Contrary to what you might think, volatility isn’t necessarily a bad thing. And watching out for truly risky investments doesn’t mean running from volatile ones.
Volatile or not, choosing good investments means betting on good companies, especially when most others aren’t.
Volatility isn’t risk
“It’s common to equate volatility with risk, but there’s an important distinction between the two,” says Tye Bousada, founding partner of EdgePoint Management. “Risk is the opportunity for permanent capital loss. Volatility, on the other hand, can be your friend if you know the true value of a company.”
If you view volatility as risk, you’ll naturally retreat toward investments you believe will be less volatile in the future. In times of extreme volatility, that translates into a rush to safe havens that often don’t produce good long-term returns. And, in fact, you’ll miss the opportunity to leverage volatility.
“During mass hysteria in the market, you want avoid becoming part of the herd,” says Patti Shannon, VP and portfolio manager at Leith Wheeler Investment Counsel. The market will often hit extremes and then trend in the other direction.
“To add value, you can’t be doing the same thing everyone else does,” Bousada says. “Our job is to find the minority of businesses that can grow irrespective of what happens in the economy, and not pay for that growth today.
“Volatility shouldn’t be a factor in determining the value of a business, unless you’re talking about volatility in the underlying fundamentals of the business.”
To determine real risk, portfolio managers look for specific red flags such as risk to revenue growth, margin contraction, and poor succession planning.
Shannon adds you should instead look for companies with good business models and earnings outlook, reasonable valuation, and experienced managers with a stake in a company’s success.
“We always like it when people managing the company have more skin in the game,” she says. You should expect that a portfolio manager is investing their own money along with you.
To best leverage volatility, take a long-term view of your investments. Wildly fluctuating share prices can be alarming, but they shouldn’t be a deal-breaker if you’ve done due diligence by judging an investment on its real risk factors. For long-term investments – five years or more – the underlying value of a business will shine through.
When Bousada started his company in 2008, the market atmosphere was fraught with fear and extreme volatility. But instead of jumping into safe-haven investments such as pharmaceutical companies or utilities, the firm invested in companies like one that makes modular carpet tiles.
“Businesses that are perceived as being subject to recession sometimes over-correct,” he says. “We believed the carpet manufacturer was going to grow, while a lot of people conjectured it wouldn’t even survive.”

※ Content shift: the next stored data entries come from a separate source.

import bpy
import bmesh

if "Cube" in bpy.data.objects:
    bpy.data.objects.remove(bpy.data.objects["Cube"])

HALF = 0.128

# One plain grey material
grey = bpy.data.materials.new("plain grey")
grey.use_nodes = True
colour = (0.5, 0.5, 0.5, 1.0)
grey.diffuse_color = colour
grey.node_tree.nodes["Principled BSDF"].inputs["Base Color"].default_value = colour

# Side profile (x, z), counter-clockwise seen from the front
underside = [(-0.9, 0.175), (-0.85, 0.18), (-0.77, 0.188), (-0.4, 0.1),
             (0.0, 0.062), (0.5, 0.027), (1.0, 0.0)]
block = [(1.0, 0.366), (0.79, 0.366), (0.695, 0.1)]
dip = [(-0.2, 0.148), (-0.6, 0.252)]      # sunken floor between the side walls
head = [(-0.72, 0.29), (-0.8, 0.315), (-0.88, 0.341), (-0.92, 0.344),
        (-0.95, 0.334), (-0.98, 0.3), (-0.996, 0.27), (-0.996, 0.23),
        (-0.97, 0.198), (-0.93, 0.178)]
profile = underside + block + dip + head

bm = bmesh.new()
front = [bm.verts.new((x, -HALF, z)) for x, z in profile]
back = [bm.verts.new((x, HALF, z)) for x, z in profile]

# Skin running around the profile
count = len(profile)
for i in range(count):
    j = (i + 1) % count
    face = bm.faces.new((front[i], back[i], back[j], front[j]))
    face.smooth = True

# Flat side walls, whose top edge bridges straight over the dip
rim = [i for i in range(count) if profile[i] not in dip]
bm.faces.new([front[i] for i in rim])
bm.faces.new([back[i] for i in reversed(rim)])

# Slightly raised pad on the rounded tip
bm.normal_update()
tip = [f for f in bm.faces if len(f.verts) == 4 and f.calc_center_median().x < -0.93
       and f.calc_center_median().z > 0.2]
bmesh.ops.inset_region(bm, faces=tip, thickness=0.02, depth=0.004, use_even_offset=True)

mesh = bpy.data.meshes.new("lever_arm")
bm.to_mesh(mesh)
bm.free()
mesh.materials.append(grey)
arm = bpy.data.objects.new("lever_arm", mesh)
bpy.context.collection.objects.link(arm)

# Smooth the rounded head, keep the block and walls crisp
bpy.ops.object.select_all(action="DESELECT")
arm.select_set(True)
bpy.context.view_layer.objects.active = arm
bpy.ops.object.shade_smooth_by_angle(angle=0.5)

The business carried on, yet its stock was severely underpriced because of the recession.
Evaluating a company boils down to common sense: looking deeply into a company’s balance sheet and cash flow. Bousada starts with the thesis that a company is going to double in size over the next five years, and then tries to disprove that claim. If the claim stands, it’s a good investment.
“That’s the exact opposite of looking at crummy companies and trying to find what’s good about them,” he says. “We’ve avoided a lot of risky situations by steering clear of marquee brands that later blew up.”

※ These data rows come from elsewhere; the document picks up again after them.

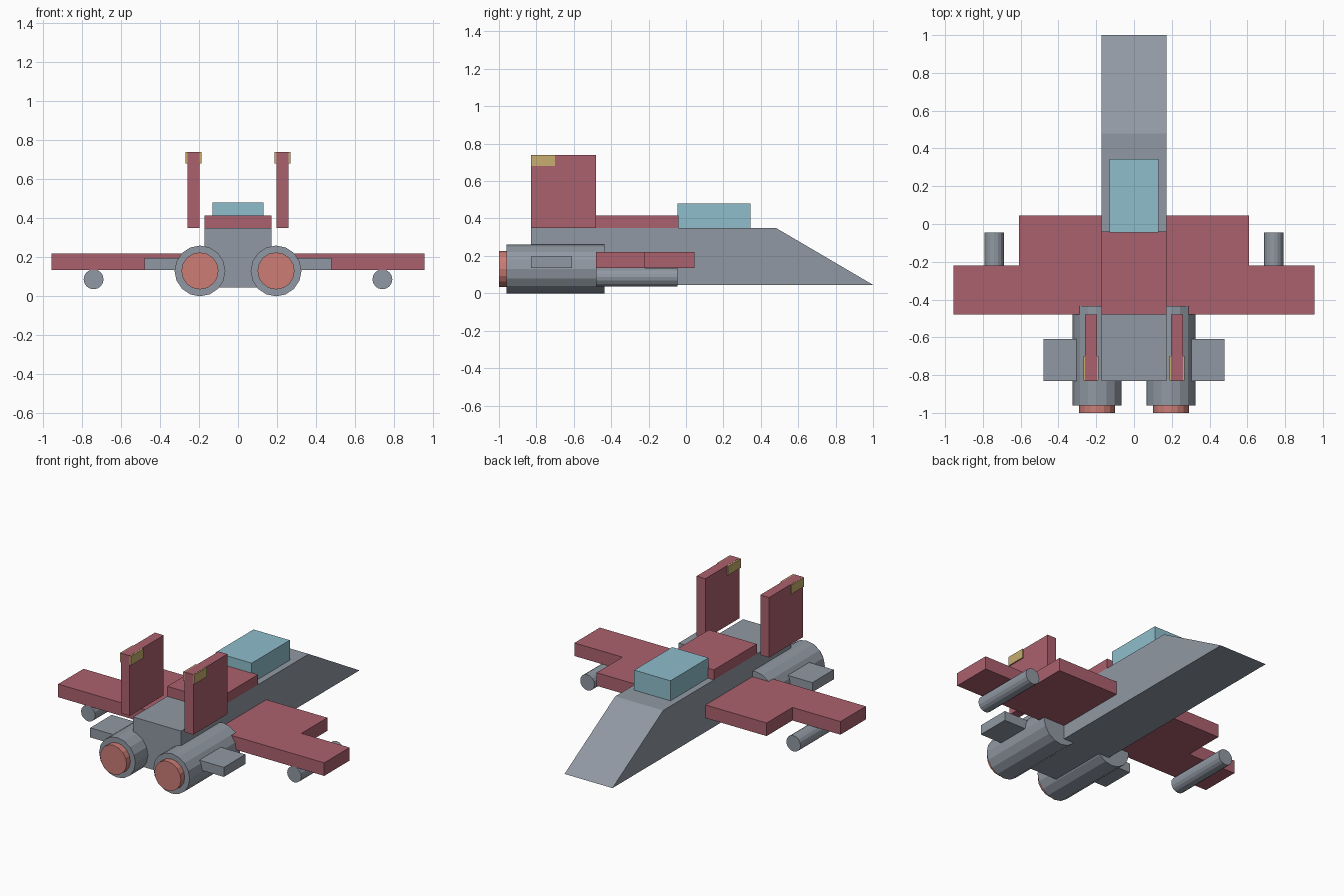
import bpy
import bmesh
from math import radians
from mathutils import Matrix, Vector

cube = bpy.data.objects.get("Cube")
if cube:
    bpy.data.objects.remove(cube, do_unlink=True)


def material(name, rgb):
    mat = bpy.data.materials.new(name)
    mat.use_nodes = True
    colour = (*rgb, 1)
    mat.diffuse_color = colour
    mat.node_tree.nodes["Principled BSDF"].inputs["Base Color"].default_value = colour
    return mat


grey = material("hull grey", (0.285, 0.318, 0.367))
red = material("wing red", (0.41, 0.12, 0.155))
blue = material("canopy blue", (0.274, 0.515, 0.604))
coral = material("nozzle coral", (0.604, 0.205, 0.179))
gold = material("tip gold", (0.571, 0.42, 0.162))


def finish(name, bm, mat):
    bmesh.ops.recalc_face_normals(bm, faces=bm.faces)
    mesh = bpy.data.meshes.new(name)
    bm.to_mesh(mesh)
    bm.free()
    mesh.materials.append(mat)
    obj = bpy.data.objects.new(name, mesh)
    bpy.context.collection.objects.link(obj)
    return obj


def box(name, mat, x, y, z):
    bm = bmesh.new()
    bmesh.ops.create_cube(bm, size=1)
    for v in bm.verts:
        v.co = Vector([(a + b) / 2 + c * (b - a) for (a, b), c in zip((x, y, z), v.co)])
    return finish(name, bm, mat)


def prism(name, mat, points, offset):
    """Extrude a flat outline along an offset."""
    bm = bmesh.new()
    face = bm.faces.new([bm.verts.new(p) for p in points])
    new = bmesh.ops.extrude_face_region(bm, geom=[face])["geom"]
    bmesh.ops.translate(bm, vec=offset, verts=[g for g in new if isinstance(g, bmesh.types.BMVert)])
    return finish(name, bm, mat)


def tube(name, mat, x, z, radius, y):
    """Sixteen-sided cylinder running along y."""
    bm = bmesh.new()
    place = Matrix.Translation((x, sum(y) / 2, z)) @ Matrix.Rotation(radians(90), 4, "X")
    bmesh.ops.create_cone(bm, cap_ends=True, segments=16, radius1=radius, radius2=radius,
                          depth=y[1] - y[0], matrix=place)
    return finish(name, bm, mat)


# Wedge-nosed fuselage, spine deck and canopy
half = 0.172
side = [(-0.83, 0.045), (1, 0.045), (0.48, 0.35), (-0.83, 0.35)]
prism("fuselage", grey, [(-half, y, z) for y, z in side], (2 * half, 0, 0))
box("spine_deck", red, (-half, half), (-0.48, -0.04), (0.35, 0.415))
box("canopy", blue, (-0.13, 0.13), (-0.045, 0.345), (0.35, 0.48))

# Parts that come in pairs
for label, s in (("left", 1), ("right", -1)):
    # Stepped wing with a pod slung beneath
    plan = [(half, -0.48), (0.955, -0.48), (0.955, -0.22), (0.61, -0.22), (0.61, 0.045), (half, 0.045)]
    prism(label + "_wing", red, [(s * x, y, 0.135) for x, y in plan], (0, 0, 0.085))
    tube(label + "_wing_pod", grey, s * 0.74, 0.087, 0.051, (-0.48, -0.045))
    # Engine with nozzle and stabiliser
    tube(label + "_engine", grey, s * 0.195, 0.13, 0.13, (-0.96, -0.435))
    tube(label + "_nozzle", coral, s * 0.195, 0.13, 0.095, (-1, -0.95))
    box(label + "_stabiliser", grey, sorted((s * 0.2, s * 0.48)), (-0.83, -0.61), (0.135, 0.197))
    # Upright fin with a tip block showing on both flanks
    box(label + "_fin", red, sorted((s * 0.197, s * 0.26)), (-0.83, -0.48), (0.35, 0.74))
    box(label + "_fin_tip", gold, sorted((s * 0.187, s * 0.268)), (-0.829, -0.7), (0.68, 0.739))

While Bousada concedes constant volatility isn’t good for anyone in the market, he says times of market volatility are the best for buying growth without having to pay for it.